(Stored data)

..........

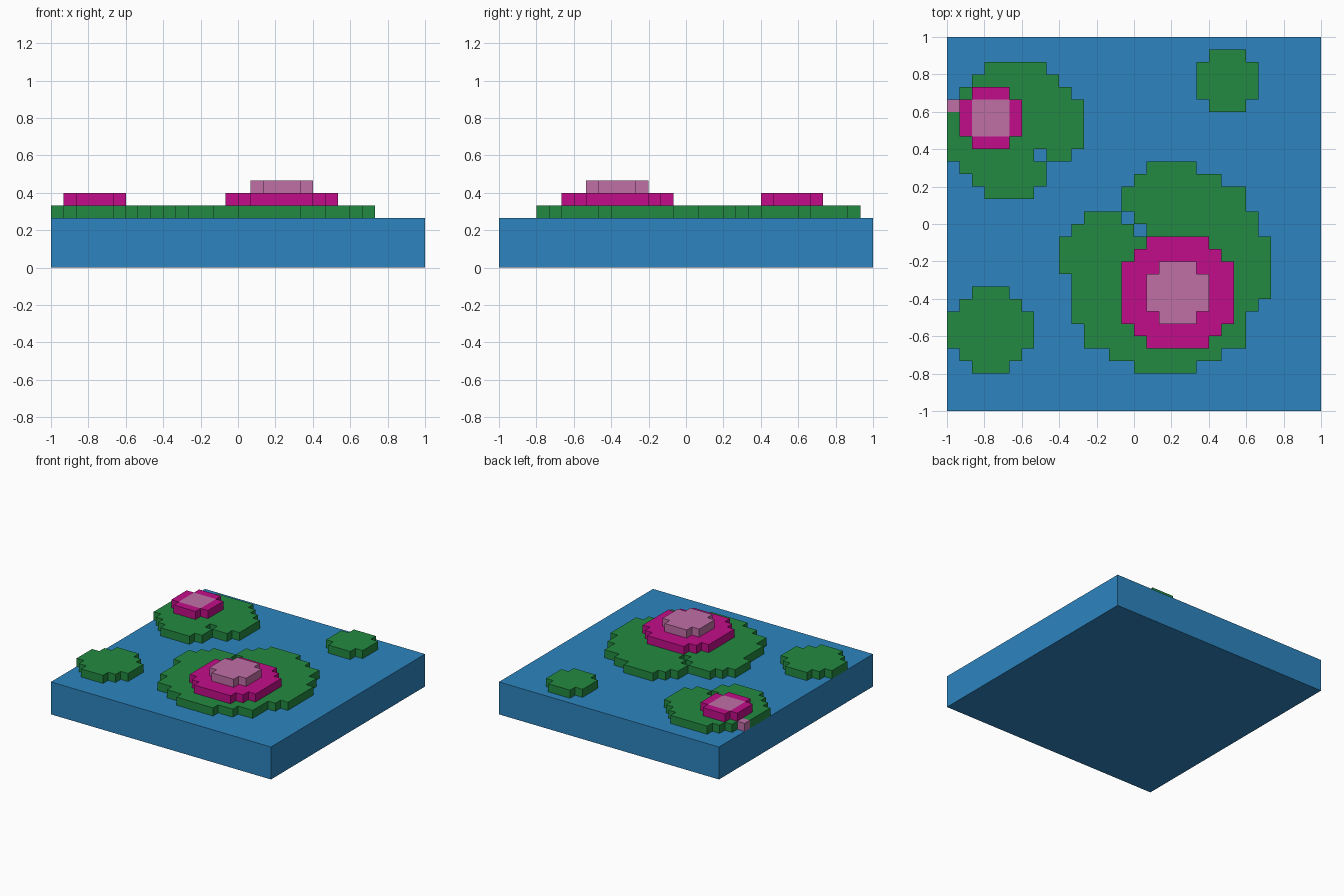
import bpy
import bmesh

if "Cube" in bpy.data.objects:
    bpy.data.objects.remove(bpy.data.objects["Cube"], do_unlink=True)

CELL = 2 / 30          # the tile is a 30 x 30 grid of blocks
WATER_TOP = 4          # water depth in blocks


def material(name, rgb):
    """Flat material from 8-bit sRGB values."""
    def lin(c):
        c /= 255
        return c / 12.92 if c <= 0.04045 else ((c + 0.055) / 1.055) ** 2.4
    col = (*[lin(c) for c in rgb], 1)
    m = bpy.data.materials.new(name)
    m.use_nodes = True
    m.diffuse_color = col
    bsdf = next(n for n in m.node_tree.nodes if n.type == 'BSDF_PRINCIPLED')
    bsdf.inputs["Base Color"].default_value = col
    bsdf.inputs["Roughness"].default_value = 0.8
    return m


BLUE = material("water blue", (45, 133, 192))
GREEN = material("leaf green", (34, 138, 65))
MAGENTA = material("petal magenta", (194, 13, 138))
PINK = material("petal light pink", (192, 110, 166))


def finish(name, bm, mat):
    bmesh.ops.recalc_face_normals(bm, faces=bm.faces)
    me = bpy.data.meshes.new(name)
    bm.to_mesh(me)
    bm.free()
    me.materials.append(mat)
    ob = bpy.data.objects.new(name, me)
    bpy.context.collection.objects.link(ob)
    return ob


def blocks(name, mat, layer, first_row, rows):
    """One-block-thick slab; rows run front to back, each a list of (start, end) spans."""
    cells = {(i, first_row + k) for k, spans in enumerate(rows)
             for a, b in spans for i in range(a, b)}
    bm = bmesh.new()
    verts = {}

    def vert(i, j, k):
        if (i, j, k) not in verts:
            verts[i, j, k] = bm.verts.new((i * CELL - 1, j * CELL - 1, k * CELL))
        return verts[i, j, k]

    for i, j in sorted(cells):
        ring = [(i, j), (i + 1, j), (i + 1, j + 1), (i, j + 1)]
        bm.faces.new([vert(*p, layer + 1) for p in ring])
        bm.faces.new([vert(*p, layer) for p in reversed(ring)])
        # side walls only where the neighbour is empty
        for n, (di, dj) in enumerate([(0, -1), (1, 0), (0, 1), (-1, 0)]):
            if (i + di, j + dj) not in cells:
                p, q = ring[n], ring[(n + 1) % 4]
                bm.faces.new([vert(*p, layer), vert(*q, layer),
                              vert(*q, layer + 1), vert(*p, layer + 1)])
    return finish(name, bm, mat)


def disc(name, mat, layer, left, front, size, insets):
    """Symmetric stepped disc: insets trim the front rows and mirror to the back."""
    rows = []
    for k in range(size):
        edge = min(k, size - 1 - k)
        t = insets[edge] if edge < len(insets) else 0
        rows.append([(left + t, left + size - t)])
    return blocks(name, mat, layer, front, rows)


# Water tile
bm = bmesh.new()
bmesh.ops.create_cube(bm, size=1)
for v in bm.verts:
    v.co = (v.co.x * 2, v.co.y * 2, (v.co.z + 0.5) * WATER_TOP * CELL)
finish("water", bm, BLUE)

# Large lily pad with a diagonal slit
blocks("large_pad", GREEN, 4, 3,
       [[(15, 20)], [(13, 22)]] + [[(11, 24)]] * 2 + [[(10, 24)], [(10, 25)]]
       + [[(10, 26)]] * 2 + [[(9, 26)]] * 3
       + [[(10, 15), (16, 25)], [(11, 14), (15, 25)]]
       + [[(14, 24)]] * 2 + [[(15, 22)], [(16, 20)]])

# Medium lily pad with a slit
blocks("medium_pad", GREEN, 4, 17,
       [[(3, 7)], [(2, 8)], [(1, 8)], [(0, 7), (8, 10)]]
       + [[(0, 11)]] * 3 + [[(1, 11)], [(1, 10)], [(2, 9)], [(3, 8)]])

# Small lily pads
disc("small_front_pad", GREEN, 4, 0, 3, 7, [2, 1])
disc("small_back_pad", GREEN, 4, 20, 24, 5, [1])

# Large flower
disc("large_flower_petals", MAGENTA, 5, 14, 5, 9, [2, 1])
disc("large_flower_centre", PINK, 6, 16, 7, 5, [1])

# Small flower with a flush centre
blocks("small_flower_petals", MAGENTA, 5, 21,
       [[(2, 5)]] + [[(1, 2), (5, 6)]] * 3 + [[(2, 5)]])
disc("small_flower_centre", PINK, 5, 2, 22, 3, [])

# Single fallen petal at the edge
disc("loose_petal", PINK, 4, 0, 24, 1, [])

..........

### Work item
Your answer must be an exact copy of the records, without the pictures.

### Expected output
import bpy
import bmesh

if "Cube" in bpy.data.objects:
    bpy.data.objects.remove(bpy.data.objects["Cube"], do_unlink=True)

CELL = 2 / 30          # the tile is a 30 x 30 grid of blocks
WATER_TOP = 4          # water depth in blocks


def material(name, rgb):
    """Flat material from 8-bit sRGB values."""
    def lin(c):
        c /= 255
        return c / 12.92 if c <= 0.04045 else ((c + 0.055) / 1.055) ** 2.4
    col = (*[lin(c) for c in rgb], 1)
    m = bpy.data.materials.new(name)
    m.use_nodes = True
    m.diffuse_color = col
    bsdf = next(n for n in m.node_tree.nodes if n.type == 'BSDF_PRINCIPLED')
    bsdf.inputs["Base Color"].default_value = col
    bsdf.inputs["Roughness"].default_value = 0.8
    return m


BLUE = material("water blue", (45, 133, 192))
GREEN = material("leaf green", (34, 138, 65))
MAGENTA = material("petal magenta", (194, 13, 138))
PINK = material("petal light pink", (192, 110, 166))


def finish(name, bm, mat):
    bmesh.ops.recalc_face_normals(bm, faces=bm.faces)
    me = bpy.data.meshes.new(name)
    bm.to_mesh(me)
    bm.free()
    me.materials.append(mat)
    ob = bpy.data.objects.new(name, me)
    bpy.context.collection.objects.link(ob)
    return ob


def blocks(name, mat, layer, first_row, rows):
    """One-block-thick slab; rows run front to back, each a list of (start, end) spans."""
    cells = {(i, first_row + k) for k, spans in enumerate(rows)
             for a, b in spans for i in range(a, b)}
    bm = bmesh.new()
    verts = {}

    def vert(i, j, k):
        if (i, j, k) not in verts:
            verts[i, j, k] = bm.verts.new((i * CELL - 1, j * CELL - 1, k * CELL))
        return verts[i, j, k]

    for i, j in sorted(cells):
        ring = [(i, j), (i + 1, j), (i + 1, j + 1), (i, j + 1)]
        bm.faces.new([vert(*p, layer + 1) for p in ring])
        bm.faces.new([vert(*p, layer) for p in reversed(ring)])
        # side walls only where the neighbour is empty
        for n, (di, dj) in enumerate([(0, -1), (1, 0), (0, 1), (-1, 0)]):
            if (i + di, j + dj) not in cells:
                p, q = ring[n], ring[(n + 1) % 4]
                bm.faces.new([vert(*p, layer), vert(*q, layer),
                              vert(*q, layer + 1), vert(*p, layer + 1)])
    return finish(name, bm, mat)


def disc(name, mat, layer, left, front, size, insets):
    """Symmetric stepped disc: insets trim the front rows and mirror to the back."""
    rows = []
    for k in range(size):
        edge = min(k, size - 1 - k)
        t = insets[edge] if edge < len(insets) else 0
        rows.append([(left + t, left + size - t)])
    return blocks(name, mat, layer, front, rows)


# Water tile
bm = bmesh.new()
bmesh.ops.create_cube(bm, size=1)
for v in bm.verts:
    v.co = (v.co.x * 2, v.co.y * 2, (v.co.z + 0.5) * WATER_TOP * CELL)
finish("water", bm, BLUE)

# Large lily pad with a diagonal slit
blocks("large_pad", GREEN, 4, 3,
       [[(15, 20)], [(13, 22)]] + [[(11, 24)]] * 2 + [[(10, 24)], [(10, 25)]]
       + [[(10, 26)]] * 2 + [[(9, 26)]] * 3
       + [[(10, 15), (16, 25)], [(11, 14), (15, 25)]]
       + [[(14, 24)]] * 2 + [[(15, 22)], [(16, 20)]])

# Medium lily pad with a slit
blocks("medium_pad", GREEN, 4, 17,
       [[(3, 7)], [(2, 8)], [(1, 8)], [(0, 7), (8, 10)]]
       + [[(0, 11)]] * 3 + [[(1, 11)], [(1, 10)], [(2, 9)], [(3, 8)]])

# Small lily pads
disc("small_front_pad", GREEN, 4, 0, 3, 7, [2, 1])
disc("small_back_pad", GREEN, 4, 20, 24, 5, [1])

# Large flower
disc("large_flower_petals", MAGENTA, 5, 14, 5, 9, [2, 1])
disc("large_flower_centre", PINK, 6, 16, 7, 5, [1])

# Small flower with a flush centre
blocks("small_flower_petals", MAGENTA, 5, 21,
       [[(2, 5)]] + [[(1, 2), (5, 6)]] * 3 + [[(2, 5)]])
disc("small_flower_centre", PINK, 5, 2, 22, 3, [])

# Single fallen petal at the edge
disc("loose_petal", PINK, 4, 0, 24, 1, [])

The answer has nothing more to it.